“We’ll do a cucumber dill and a garlic butter sauce. And, of course, the classic salmon on cedar plank with a brown sugar and mustard glaze.”
He’s talking food fashion. Without realizing it, he’s describing how he’ll accessorize the simple but elegant black dress that has stood the test of time. After all, the dress is a classic.
The salad bar will go, he said. Its time has passed. There are better opportunities to showcase fresh produce grown at local farms. All items will be a la carte, offering the diner more flexibility and nutritional choice. Some will object to the change, he predicts, but it’s right for the times.
Local grass-fed and grain-finished beef will continue to be offered, but so will meat from game animals that have been humanely raised, slaughtered and field-dressed at a million-acre ranch in Texas.
The new Ore House will retain its Southwest flair, its historic art and much of its menu, but increased staff levels and new industry technology will improve service delivery. Through the use of in-house Wi-Fi and a device called an Orderman, drink orders will go by electronic transfer directly to the bartender. Premium, top-end wines will now be offered by the glass, because the restaurant is installing Durango’s first Cruvinet, a nitrogen sealant system that permits single-glass service, while preserving the remainder of the bottle for later use.
The customer still will come first, Lowe and Davis said.
That’s in keeping with the Ore House philosophy, local attorney and Durango native Mike Chapman said. He worked for the Ore House in 1977.
No matter how you fit in the service delivery plan, every employee learned from day one that good service was key, Chapman said.
“You learned about every job because you actually did it. You knew how to make things easier for the next guy,” he said. He talked of the restaurant’s reputation for landing excellent suppliers.
“The Ore House always served premium beef and excellent seafood, including abalone, back in the ’70s,” Chapman said.
He and local real estate broker John Wells both talked of their time at “Ore House University,” while enrolled at Fort Lewis College.
Wells called it a great training ground for taking care of people. Rich Fletcher, owner of Animas Media and Inside Durango TV, echoed the sentiment, saying that he learned the nuts and bolts of service and that “people mattered” in this fun workplace of mutual respect. Folks took their jobs, but not themselves, seriously, he said.
Fletcher recalled that he got a “full dose of consequence ... I learned a wonderful lesson” when he took time off to visit family during peak season.
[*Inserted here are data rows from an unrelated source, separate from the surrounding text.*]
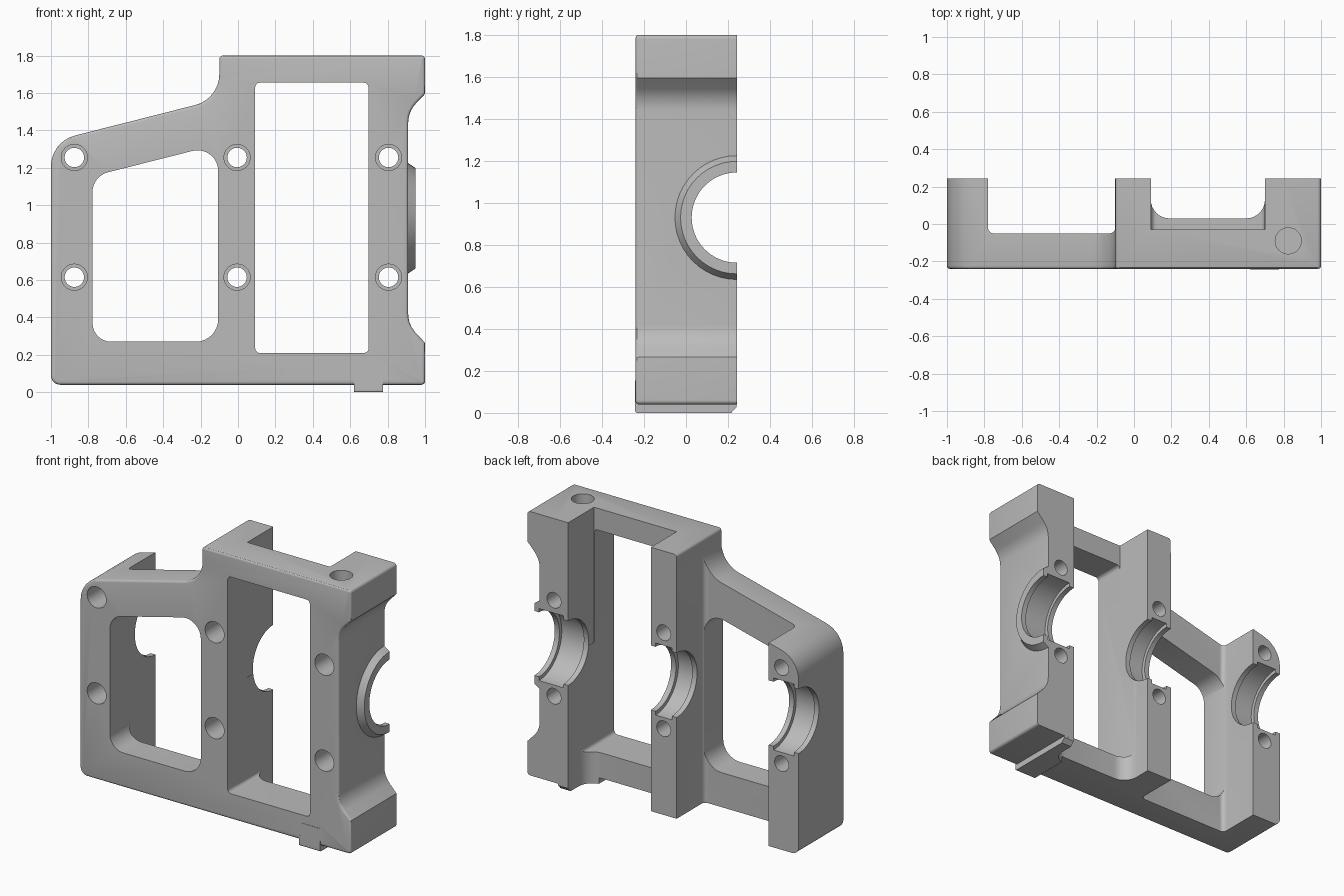
import bpy, bmesh, math
from mathutils import Vector, Matrix

old = bpy.data.objects.get("Cube")
if old:
    bpy.data.objects.remove(old, do_unlink=True)

grey = bpy.data.materials.new("plain_grey")
grey.use_nodes = True
grey.diffuse_color = (0.5, 0.5, 0.5, 1)
grey.node_tree.nodes["Principled BSDF"].inputs["Base Color"].default_value = grey.diffuse_color

BACK, FRONT = 0.242, -0.24
AXIS_Z = 0.93


def rounded(corners, steps=8):
    """Turn (u, v, radius) corners into an outline with arcs."""
    out = []
    for i, (u, v, r) in enumerate(corners):
        p = Vector((u, v))
        if r == 0:
            out.append(p)
            continue
        a = (Vector(corners[i - 1][:2]) - p).normalized()
        b = (Vector(corners[(i + 1) % len(corners)][:2]) - p).normalized()
        half = a.angle(b) / 2
        centre = p + (a + b).normalized() * (r / math.sin(half))
        start = p + a * (r / math.tan(half)) - centre
        end = p + b * (r / math.tan(half)) - centre
        sweep = start.angle(end)
        for k in range(steps + 1):
            t = k / steps
            out.append(centre + (start * math.sin((1 - t) * sweep)
                                 + end * math.sin(t * sweep)) / math.sin(sweep))
    return out


def add_object(name, bm):
    bmesh.ops.recalc_face_normals(bm, faces=bm.faces[:])
    mesh = bpy.data.meshes.new(name)
    bm.to_mesh(mesh)
    bm.free()
    mesh.materials.append(grey)
    ob = bpy.data.objects.new(name, mesh)
    bpy.context.collection.objects.link(ob)
    return ob


def prism(name, corners, axis, lo, hi, edge=0):
    """Extrude an outline along an axis, optionally rounding the low rim."""
    place = {"x": lambda p, d: (d, p.x, p.y),
             "y": lambda p, d: (p.x, d, p.y),
             "z": lambda p, d: (p.x, p.y, d)}[axis]
    pts = rounded(corners)
    bm = bmesh.new()
    low = [bm.verts.new(place(p, lo)) for p in pts]
    high = [bm.verts.new(place(p, hi)) for p in pts]
    rim = bm.faces.new(low)
    bm.faces.new(high[::-1])
    for i in range(len(pts)):
        bm.faces.new((low[i - 1], low[i], high[i], high[i - 1]))
    bmesh.ops.recalc_face_normals(bm, faces=bm.faces[:])
    if edge:
        bmesh.ops.bevel(bm, geom=list(rim.edges), offset=edge, segments=3,
                        profile=0.5, affect="EDGES", clamp_overlap=False)
    return add_object(name, bm)


def box(name, x, y, z, r=0):
    """Upright block with optional rounded corners seen from the front."""
    return prism(name, [(x[0], z[0], r), (x[1], z[0], r),
                        (x[1], z[1], r), (x[0], z[1], r)], "y", *y)


def rod(name, axis, centre, length, r1, r2=None, sides=48):
    bm = bmesh.new()
    turn = {"x": Matrix.Rotation(math.pi / 2, 4, "Y"),
            "y": Matrix.Rotation(-math.pi / 2, 4, "X"),
            "z": Matrix.Identity(4)}[axis]
    bmesh.ops.create_cone(bm, cap_ends=True, segments=sides, radius1=r1,
                          radius2=r1 if r2 is None else r2, depth=length,
                          matrix=Matrix.Translation(centre) @ turn)
    return add_object(name, bm)


def combine(tool, operation="DIFFERENCE"):
    bpy.context.view_layer.objects.active = frame
    mod = frame.modifiers.new("shape", "BOOLEAN")
    mod.operation, mod.solver, mod.object = operation, "EXACT", tool
    bpy.ops.object.modifier_apply(modifier=mod.name)
    bpy.data.objects.remove(tool, do_unlink=True)


# Outer silhouette with stepped shoulder and hollowed right flank
frame = prism("housing_frame", [
    (-1, 0.04, 0.05), (1, 0.04, 0.02), (1, 0.265, 0), (0.91, 0.36, 0.15),
    (0.91, 1.5, 0.15), (1, 1.595, 0), (1, 1.8, 0.02), (-0.1, 1.8, 0.02),
    (-0.1, 1.568, 0.17), (-1, 1.34, 0.17)], "y", FRONT, BACK, 0.015)

# Bearing boss, bottom rail and front pad
combine(rod("boss", "x", (0.9, BACK, AXIS_Z), 0.1, 0.335, 0.268), "UNION")
combine(prism("bottom_rail", [
    (-0.242, 0, 0.01), (0.215, 0, 0), (0.2415, 0.028, 0), (0.2415, 0.07, 0),
    (-0.242, 0.07, 0)], "x", 0.62, 0.775), "UNION")
combine(box("front_pad", (0.635, 0.77), (-0.2425, -0.2), (0.03, 0.155)), "UNION")
combine(box("back_trim", (-2, 2), (BACK, 1), (-1, 3)))

# Open bays behind the cross bars
def bay(x0, x1, floor, r, z0, z1):
    combine(prism("bay", [(x0, floor, r), (x1, floor, r), (x1, 0.6, 0),
                          (x0, 0.6, 0)], "z", z0, z1))


bay(-0.78, -0.1005, -0.05, 0.03, -0.1, 2)
bay(0.09, 0.7, 0.03, 0.1, -0.1, 1)
bay(0.09, 0.7, -0.03, 0, 0.9, 2)

# Windows through the front
combine(prism("left_window", [
    (-0.778, 0.27, 0.1), (-0.106, 0.27, 0.12), (-0.106, 1.325, 0.11),
    (-0.778, 1.155, 0.11)], "y", -0.5, 0.5))
combine(box("right_window", (0.092, 0.698), (-0.5, 0.5), (0.21, 1.655), 0.025))

# Shared half bore with a wider seat inside each post
combine(rod("bore", "x", (0, BACK, AXIS_Z), 3, 0.215, sides=64))
for x0, x1 in ((-0.965, -0.815), (-0.065, 0.055), (0.735, 0.915)):
    combine(rod("seat", "x", ((x0 + x1) / 2, BACK, AXIS_Z), x1 - x0, 0.24, sides=64))

# Counterbored bolt holes
for x in (-0.875, -0.005, 0.805):
    for z in (0.615, 1.255):
        combine(rod("bolt_hole", "y", (x, 0, z), 1, 0.052, sides=32))
        combine(rod("counterbore", "y", (x, FRONT, z), 0.5, 0.07, sides=32))

# Blind hole in the top
combine(rod("top_hole", "z", (0.825, -0.09, 1.8), 0.5, 0.07, sides=32))

bpy.ops.object.select_all(action="DESELECT")
frame.select_set(True)
bpy.context.view_layer.objects.active = frame
bpy.ops.object.shade_smooth_by_angle(angle=math.radians(30))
He returned to learn he’d been replaced.
“So I went to the Assay Office [a now-defunct steak house built shortly after the Ore House]. I also learned how you needed to pick up and move forward,” Fletcher said.
Abshagen and Arias both reminisced about the challenges and the delights of watching the community become a better place.
Abshagen acknowledges key leaders and volunteers for uniting factions for the benefit of all. As an example, he lists the success of Snowdown, which provided a shot in the arm for the entire community when it most needed it.
Both partners credited each other for having what talent the other did not. Give and take, mutual trust, hard work, good luck and timing were part of the recipe for the partners’ success, Arias said, referencing the many restaurants he and Abshagen built over three decades.
“There’s no reason after 40 years of providing quality, the Ore House should die a death because of lack of ability to change. We can continue to be a landmark restaurant for another 40 years,” Abshagen said.